Records from a dataset

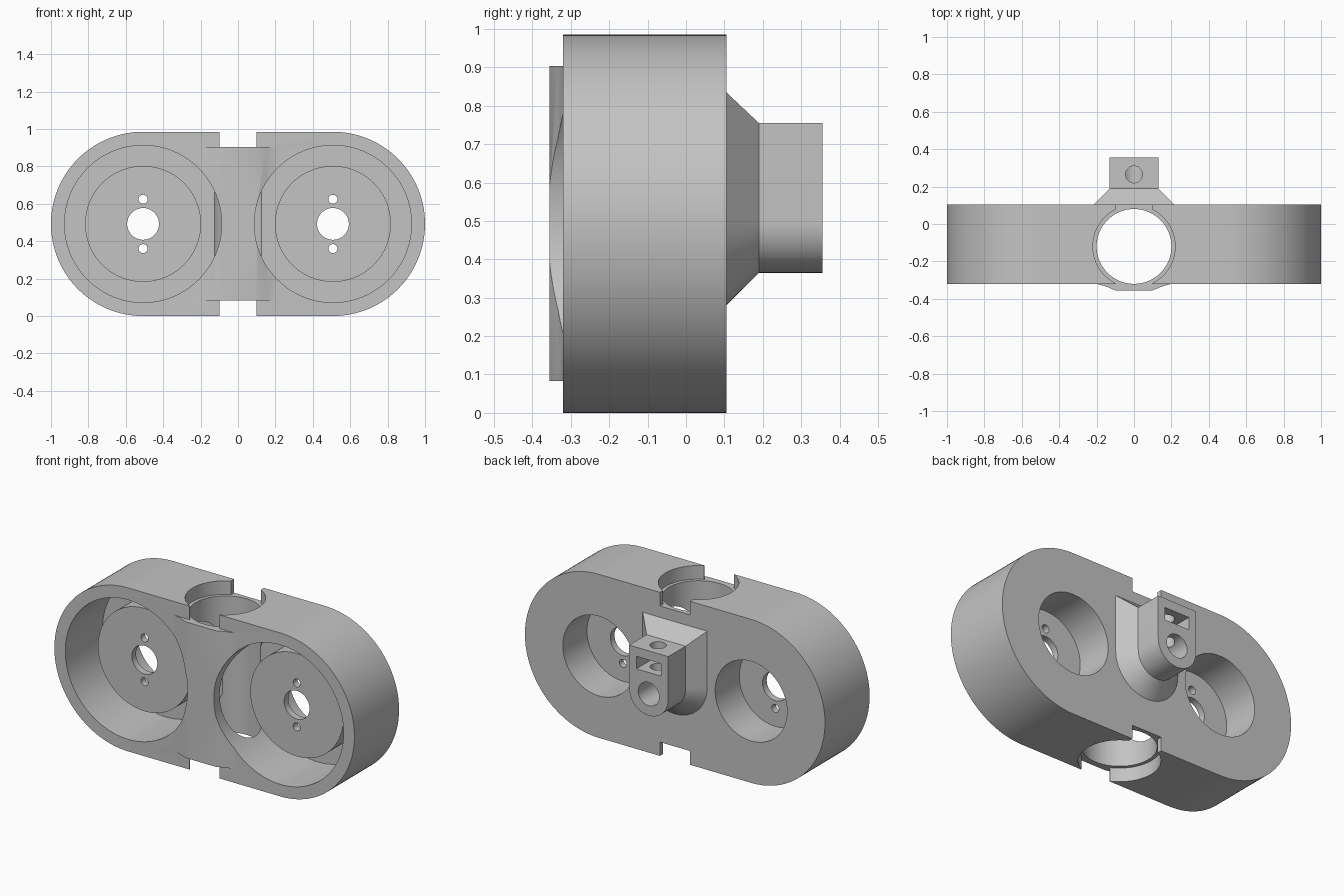
import bpy, bmesh
from math import cos, sin, pi, radians

if "Cube" in bpy.data.objects:
    bpy.data.objects.remove(bpy.data.objects["Cube"])

grey = bpy.data.materials.new("plain grey")
grey.use_nodes = True
COLOR = (0.55, 0.55, 0.55, 1)
grey.diffuse_color = COLOR
grey.node_tree.nodes["Principled BSDF"].inputs["Base Color"].default_value = COLOR


def arc(cx, cz, r, start=0, end=360, n=96):
    """Points on an arc; a full turn leaves out the repeated end point."""
    steps = n if end - start == 360 else n + 1
    return [(cx + r * cos(radians(start + (end - start) * i / n)),
             cz + r * sin(radians(start + (end - start) * i / n))) for i in range(steps)]


def box(x, low, high):
    return [(-x, low), (x, low), (x, high), (-x, high)]


def loft(name, sections, axis="Y"):
    """Solid through (outline, position) sections along an axis."""
    bm = bmesh.new()
    rings = []
    for outline, t in sections:
        rings.append([bm.verts.new((a, t, b) if axis == "Y" else (a, b, t)) for a, b in outline])
    n = len(rings[0])
    for r, s in zip(rings, rings[1:]):
        for i in range(n):
            j = (i + 1) % n
            bm.faces.new((r[i], r[j], s[j], s[i]))
    bm.faces.new(rings[0])
    bm.faces.new(rings[-1])
    bmesh.ops.recalc_face_normals(bm, faces=bm.faces)
    mesh = bpy.data.meshes.new(name)
    bm.to_mesh(mesh)
    bm.free()
    mesh.materials.append(grey)
    obj = bpy.data.objects.new(name, mesh)
    bpy.context.collection.objects.link(obj)
    return obj


def prism(name, outline, low, high, axis="Y"):
    return loft(name, [(outline, low), (outline, high)], axis)


def combine(target, tool, operation="DIFFERENCE"):
    tool.hide_render = True
    mod = target.modifiers.new(tool.name, "BOOLEAN")
    mod.operation, mod.object, mod.solver = operation, tool, "EXACT"
    bpy.context.view_layer.objects.active = target
    bpy.ops.object.modifier_apply(modifier=mod.name)
    bpy.data.objects.remove(tool)


MID, SIDE, END = 0.4925, 0.5075, 0.4925
FRONT, BACK = -0.32, 0.105
BORE_Y = -0.12
LEDGE_LOW, LEDGE_HIGH = 0.083, 0.903

# Rounded main body
stadium = arc(SIDE, MID, END, -90, 90, 64) + arc(-SIDE, MID, END, 90, 270, 64)
body = prism("holder_body", stadium, FRONT, BACK)

# Raised rib on the front, flaring into the body
half = [(0.1, -0.355), (0.15, -0.334), (0.2, FRONT), (0.2, -0.25)]
rib = half + [(-x, y) for x, y in reversed(half)]
combine(body, prism("front_rib", rib, LEDGE_LOW, LEDGE_HIGH, "Z"), "UNION")


# Rear mounting lug with a flared foot
def lug_outline(r, top):
    return [(r, top), (-r, top)] + arc(0, 0.495, r, 180, 360, 48)


foot, tip = lug_outline(0.215, 0.835), lug_outline(0.13, 0.755)
combine(body, loft("rear_lug", [(foot, 0.08), (foot, BACK), (tip, 0.19), (tip, 0.355)]), "UNION")

# Ring-shaped front wells around hollow hubs, with drilled plates
for s in (-1, 1):
    x = s * SIDE
    well = prism("well", arc(x, MID, 0.42), -0.5, 0.035)
    combine(well, prism("hub", arc(x, MID, 0.31), -0.165, 0.3))
    combine(body, well)
    combine(body, prism("rear_recess", arc(x, MID, 0.24), -0.125, 0.3))
    combine(body, prism("centre_hole", arc(x, MID, 0.085, n=64), -0.3, 0))
    for dz in (-0.132, 0.132):
        combine(body, prism("pin_hole", arc(x, MID + dz, 0.024, n=32), -0.3, 0))

# Vertical bore with wider, notched ends
combine(body, prism("bore", arc(0, BORE_Y, 0.2), -0.2, 1.2, "Z"))
for low, high in ((-0.2, LEDGE_LOW), (LEDGE_HIGH, 1.2)):
    combine(body, prism("counterbore", arc(0, BORE_Y, 0.22), low, high, "Z"))
    combine(body, prism("notch", box(0.1, -0.5, 0.5), low, high, "Z"))

# Rod socket, nut slot and screw hole in the lug
combine(body, prism("rod_socket", arc(0, 0.495, 0.07, n=64), 0.165, 0.5))
combine(body, prism("nut_slot", box(0.082, 0.625, 0.7), 0.18, 0.5))
combine(body, prism("screw_hole", arc(0, 0.265, 0.045, n=48), 0.495, 0.9, "Z"))

# Smooth curved walls, crisp edges
bpy.ops.object.select_all(action="DESELECT")
body.select_set(True)
bpy.context.view_layer.objects.active = body
bpy.ops.object.shade_smooth_by_angle(angle=radians(25))
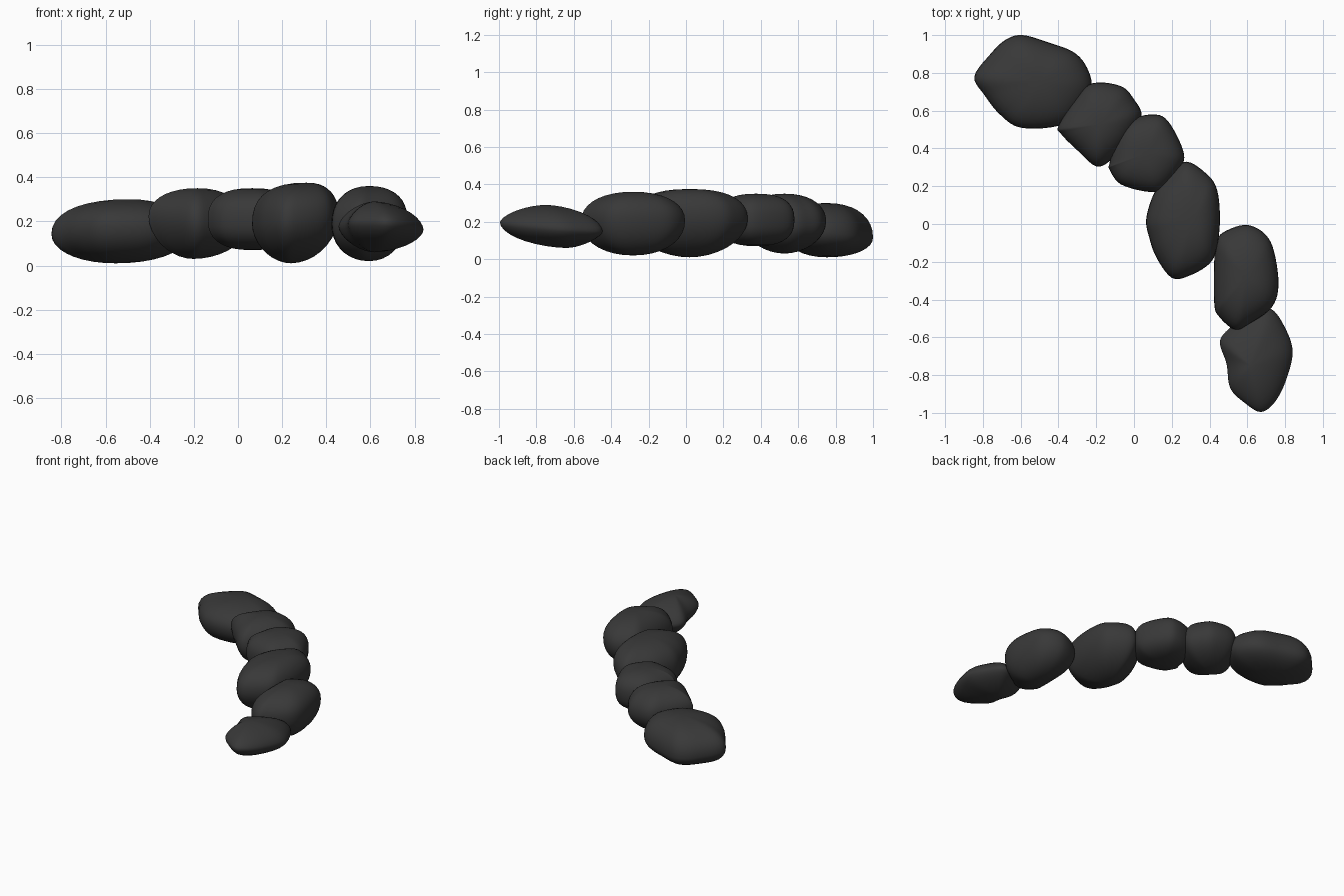
import bpy, bmesh
from math import sin, cos, pi
from mathutils import Vector

if "Cube" in bpy.data.objects:
    bpy.data.objects.remove(bpy.data.objects["Cube"])

mat = bpy.data.materials.new("dark_stone")
mat.diffuse_color = (0.04, 0.04, 0.04, 1)
mat.use_nodes = True
mat.node_tree.nodes["Principled BSDF"].inputs["Base Color"].default_value = mat.diffuse_color


def smooth_loop(pts, sub=5):
    """Closed Catmull-Rom curve through the outline points."""
    p = [Vector(q) for q in pts]
    n, out = len(p), []
    for i in range(n):
        a, b, c, d = (p[(i + k) % n] for k in (-1, 0, 1, 2))
        for s in range(sub):
            t = s / sub
            out.append(0.5 * (2 * b + (c - a) * t + (2 * a - 5 * b + 4 * c - d) * t * t
                              + (3 * b - a - 3 * c + d) * t ** 3))
    return out


def stone(name, outline, z_low, z_rim, z_high, tilt=(0, 0), p_low=2.0, p_high=2.2,
          top_shift=(0, 0), low_shift=(0, 0), rings=9):
    """Rounded stone: plan outline shrinks to an apex above and below a tilted rim."""
    loop = smooth_loop(outline)
    lo = Vector((min(v.x for v in loop), min(v.y for v in loop)))
    hi = Vector((max(v.x for v in loop), max(v.y for v in loop)))
    c = (lo + hi) / 2
    bm = bmesh.new()
    layers = []
    for k in range(-rings, rings + 1):
        up = k >= 0
        a = abs(k) / rings * pi / 2
        e = 2 / (p_high if up else p_low)
        r, h = max(cos(a), 0) ** e, sin(a) ** e
        shift = Vector(top_shift if up else low_shift) * h
        end = z_high if up else z_low
        if abs(k) == rings:
            layers.append([bm.verts.new((c.x + shift.x, c.y + shift.y, end))])
            continue
        ring = []
        for v in loop:
            d = v - c
            rim = z_rim + tilt[0] * d.x + tilt[1] * d.y
            q = c + d * r + shift * (1 - r)
            ring.append(bm.verts.new((q.x, q.y, rim * (1 - h) + end * h)))
        layers.append(ring)
    n = len(loop)
    for A, B in zip(layers, layers[1:]):
        for i in range(n):
            quad = [A[i % len(A)], A[(i + 1) % len(A)], B[(i + 1) % len(B)], B[i % len(B)]]
            bm.faces.new(list(dict.fromkeys(quad)))
    bmesh.ops.recalc_face_normals(bm, faces=bm.faces)
    me = bpy.data.meshes.new(name)
    bm.to_mesh(me)
    bm.free()
    me.shade_smooth()
    me.materials.append(mat)
    ob = bpy.data.objects.new(name, me)
    bpy.context.collection.objects.link(ob)


# large end stone
stone("stone_back_end",
      [(-.845, .78), (-.76, .9), (-.68, .975), (-.59, 1), (-.45, .96), (-.32, .91), (-.25, .83),
       (-.225, .72), (-.29, .6), (-.4, .52), (-.6, .51), (-.71, .58), (-.79, .68)],
      .01, .145, .30, tilt=(0, -.12), p_low=2.1, p_high=2.2, top_shift=(.04, 0), low_shift=(-.02, 0))
# two small round stones
stone("stone_second",
      [(-.4, .52), (-.31, .66), (-.22, .745), (-.07, .73), (0, .66), (.04, .57), (-.02, .44),
       (-.12, .34), (-.2, .305), (-.3, .39), (-.385, .475)],
      .03, .2, .35, tilt=(-.1, 0), p_low=1.9, low_shift=(-.02, 0))
stone("stone_third",
      [(-.13, .32), (-.09, .47), (-.02, .55), (.1, .58), (.18, .545), (.26, .39), (.25, .3),
       (.16, .19), (.08, .17), (-.07, .21), (-.13, .29)],
      .07, .21, .35, p_low=2.5, p_high=2.5)
# middle stone
stone("stone_fourth",
      [(.065, .03), (.11, .17), (.19, .27), (.28, .33), (.39, .26), (.44, .18), (.455, .03),
       (.44, -.12), (.4, -.21), (.29, -.275), (.2, -.285), (.12, -.18), (.08, -.07)],
      .01, .21, .375, tilt=(.12, 0), p_low=1.9, p_high=2.4, top_shift=(.05, 0), low_shift=(-.02, 0))
# two long front stones
stone("stone_fifth",
      [(.425, -.19), (.44, -.08), (.5, -.03), (.6, -.005), (.69, -.05), (.74, -.14), (.765, -.32),
       (.73, -.44), (.61, -.53), (.535, -.56), (.45, -.49), (.425, -.42)],
      .02, .205, .36, tilt=(.1, 0), p_low=2.1, p_high=2.2)
stone("stone_front_end",
      [(.455, -.62), (.52, -.54), (.62, -.47), (.725, -.45), (.8, -.55), (.84, -.68), (.8, -.84),
       (.74, -.95), (.67, -.995), (.59, -.95), (.51, -.87), (.49, -.74)],
      .06, .175, .29, tilt=(-.05, -.08), p_low=1.7, p_high=1.7, top_shift=(-.03, -.03),
      low_shift=(-.03, .08))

__HOW TO COMPLETE THIS TASK__: From the records above, return each line that includes "else".

__YOUR RESPONSE__:
    steps = n if end - start == 360 else n + 1
        rings.append([bm.verts.new((a, t, b) if axis == "Y" else (a, b, t)) for a, b in outline])
        e = 2 / (p_high if up else p_low)
        shift = Vector(top_shift if up else low_shift) * h
        end = z_high if up else z_low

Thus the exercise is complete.